What needs to be done -
Leave the images out and repeat the data exactly as given.

Data for the task -
━━━━━━━━━━━━━━━━━━━━
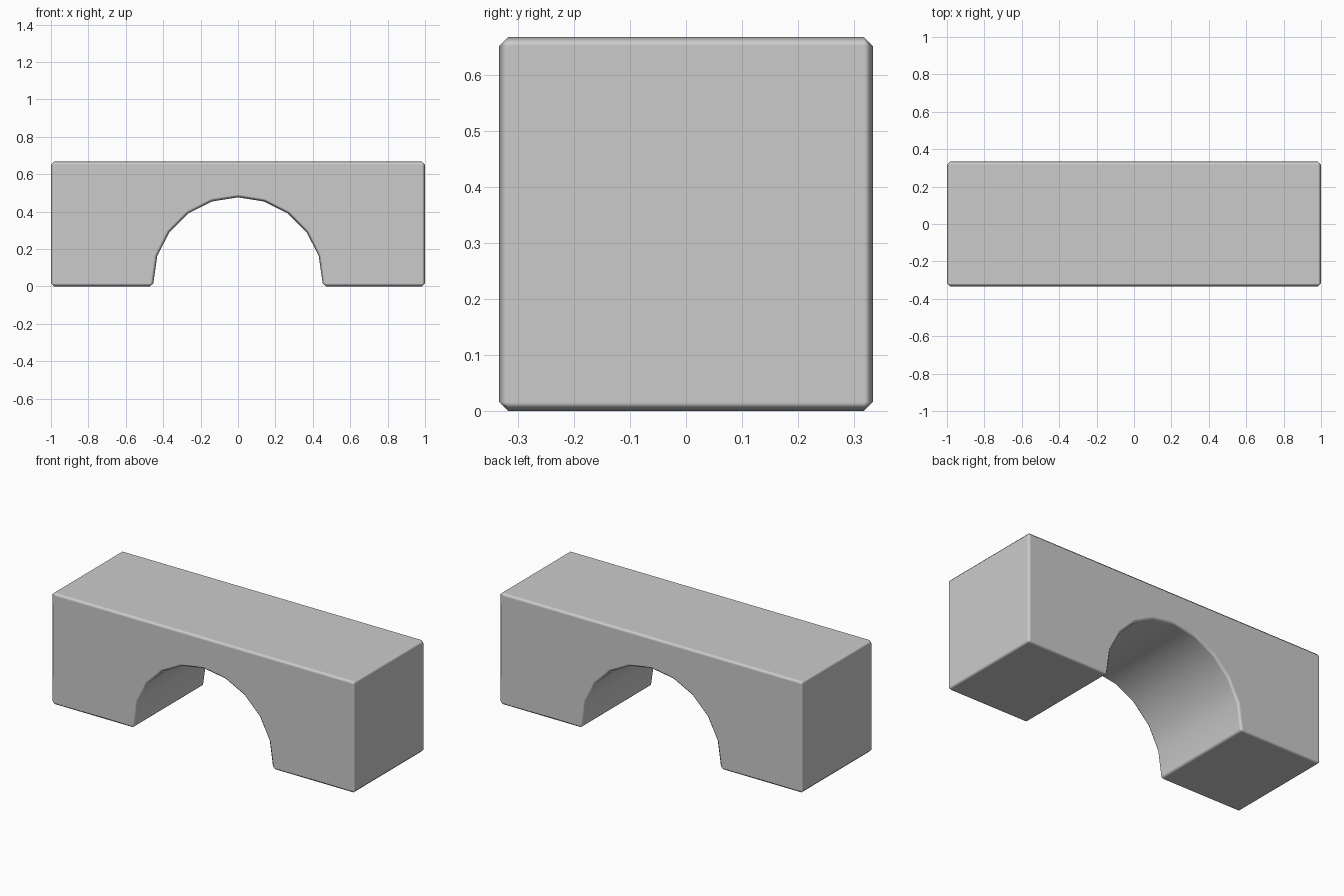
import bpy
import bmesh
import math

if "Cube" in bpy.data.objects:
    bpy.data.objects.remove(bpy.data.objects["Cube"])

W, H, D = 1.0, 0.667, 0.3333      # half length, height, half depth
R, CZ, STEPS = 0.454, 0.022, 10   # arch radius, centre height, facets
BEVEL = 0.016

# Front outline: block with a faceted arch cut out of the underside
profile = [(-W, 0), (-W, H), (W, H), (W, 0), (R + 0.001, 0)]
for i in range(1, STEPS):
    a = math.pi * i / STEPS
    profile.append((R * math.cos(a), CZ + R * math.sin(a)))
profile.append((-R - 0.001, 0))

# Extrude the outline through the depth
bm = bmesh.new()
face = bm.faces.new([bm.verts.new((x, -D, z)) for x, z in profile])
ext = bmesh.ops.extrude_face_region(bm, geom=[face])
bmesh.ops.translate(bm, vec=(0, 2 * D, 0),
                    verts=[g for g in ext["geom"] if isinstance(g, bmesh.types.BMVert)])
bmesh.ops.recalc_face_normals(bm, faces=bm.faces)
for f in bm.faces:
    f.smooth = True

mesh = bpy.data.meshes.new("arch_block")
bm.to_mesh(mesh)
bm.free()
block = bpy.data.objects.new("arch_block", mesh)
bpy.context.collection.objects.link(block)

# Narrow chamfer on the sharp edges, with flat-looking main faces
bevel = block.modifiers.new("edge_chamfer", "BEVEL")
bevel.width = BEVEL
bevel.segments = 1
bevel.limit_method = "ANGLE"
bevel.angle_limit = math.radians(40)
bevel.harden_normals = True
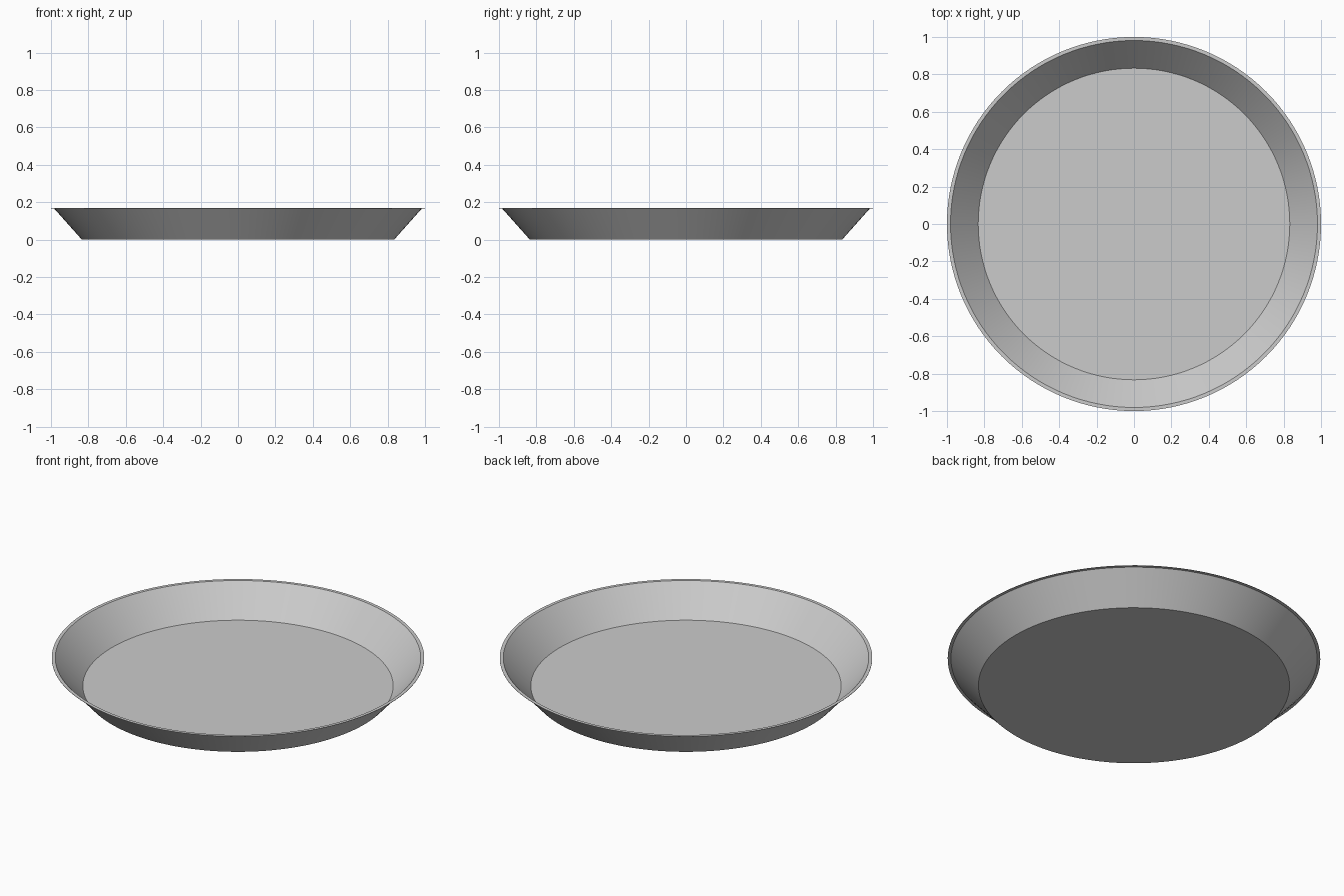
import bpy, bmesh, math

if "Cube" in bpy.data.objects:
    bpy.data.objects.remove(bpy.data.objects["Cube"])

SEGMENTS = 128
HEIGHT = 0.168
SHEET = 0.002

# Closed thin-sheet profile (radius, z): underside out to the rim, then back inside
profile = [
    (0, 0), (0.835, 0), (0.983, HEIGHT - SHEET), (1.0, HEIGHT - SHEET),
    (1.0, HEIGHT), (0.981, HEIGHT), (0.833, SHEET), (0, SHEET),
]

# Pan: flat base, sloped wall and narrow flat lip
bm = bmesh.new()
verts = [bm.verts.new((r, 0, z)) for r, z in profile]
edges = [bm.edges.new(pair) for pair in zip(verts, verts[1:])]
bmesh.ops.spin(bm, geom=verts + edges, cent=(0, 0, 0), axis=(0, 0, 1),
               angle=math.tau, steps=SEGMENTS, use_duplicate=False)
bmesh.ops.remove_doubles(bm, verts=bm.verts, dist=0.0002)
bmesh.ops.recalc_face_normals(bm, faces=bm.faces)

mesh = bpy.data.meshes.new("pie_pan")
bm.to_mesh(mesh)
bm.free()
pan = bpy.data.objects.new("pie_pan", mesh)
bpy.context.collection.objects.link(pan)

# Smooth round walls, crisp creases
bpy.context.view_layer.objects.active = pan
pan.select_set(True)
bpy.ops.object.shade_smooth_by_angle(angle=math.radians(30))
━━━━━━━━━━━━━━━━━━━━
Output of the task -
import bpy
import bmesh
import math

if "Cube" in bpy.data.objects:
    bpy.data.objects.remove(bpy.data.objects["Cube"])

W, H, D = 1.0, 0.667, 0.3333      # half length, height, half depth
R, CZ, STEPS = 0.454, 0.022, 10   # arch radius, centre height, facets
BEVEL = 0.016

# Front outline: block with a faceted arch cut out of the underside
profile = [(-W, 0), (-W, H), (W, H), (W, 0), (R + 0.001, 0)]
for i in range(1, STEPS):
    a = math.pi * i / STEPS
    profile.append((R * math.cos(a), CZ + R * math.sin(a)))
profile.append((-R - 0.001, 0))

# Extrude the outline through the depth
bm = bmesh.new()
face = bm.faces.new([bm.verts.new((x, -D, z)) for x, z in profile])
ext = bmesh.ops.extrude_face_region(bm, geom=[face])
bmesh.ops.translate(bm, vec=(0, 2 * D, 0),
                    verts=[g for g in ext["geom"] if isinstance(g, bmesh.types.BMVert)])
bmesh.ops.recalc_face_normals(bm, faces=bm.faces)
for f in bm.faces:
    f.smooth = True

mesh = bpy.data.meshes.new("arch_block")
bm.to_mesh(mesh)
bm.free()
block = bpy.data.objects.new("arch_block", mesh)
bpy.context.collection.objects.link(block)

# Narrow chamfer on the sharp edges, with flat-looking main faces
bevel = block.modifiers.new("edge_chamfer", "BEVEL")
bevel.width = BEVEL
bevel.segments = 1
bevel.limit_method = "ANGLE"
bevel.angle_limit = math.radians(40)
bevel.harden_normals = True
import bpy, bmesh, math

if "Cube" in bpy.data.objects:
    bpy.data.objects.remove(bpy.data.objects["Cube"])

SEGMENTS = 128
HEIGHT = 0.168
SHEET = 0.002

# Closed thin-sheet profile (radius, z): underside out to the rim, then back inside
profile = [
    (0, 0), (0.835, 0), (0.983, HEIGHT - SHEET), (1.0, HEIGHT - SHEET),
    (1.0, HEIGHT), (0.981, HEIGHT), (0.833, SHEET), (0, SHEET),
]

# Pan: flat base, sloped wall and narrow flat lip
bm = bmesh.new()
verts = [bm.verts.new((r, 0, z)) for r, z in profile]
edges = [bm.edges.new(pair) for pair in zip(verts, verts[1:])]
bmesh.ops.spin(bm, geom=verts + edges, cent=(0, 0, 0), axis=(0, 0, 1),
               angle=math.tau, steps=SEGMENTS, use_duplicate=False)
bmesh.ops.remove_doubles(bm, verts=bm.verts, dist=0.0002)
bmesh.ops.recalc_face_normals(bm, faces=bm.faces)

mesh = bpy.data.meshes.new("pie_pan")
bm.to_mesh(mesh)
bm.free()
pan = bpy.data.objects.new("pie_pan", mesh)
bpy.context.collection.objects.link(pan)

# Smooth round walls, crisp creases
bpy.context.view_layer.objects.active = pan
pan.select_set(True)
bpy.ops.object.shade_smooth_by_angle(angle=math.radians(30))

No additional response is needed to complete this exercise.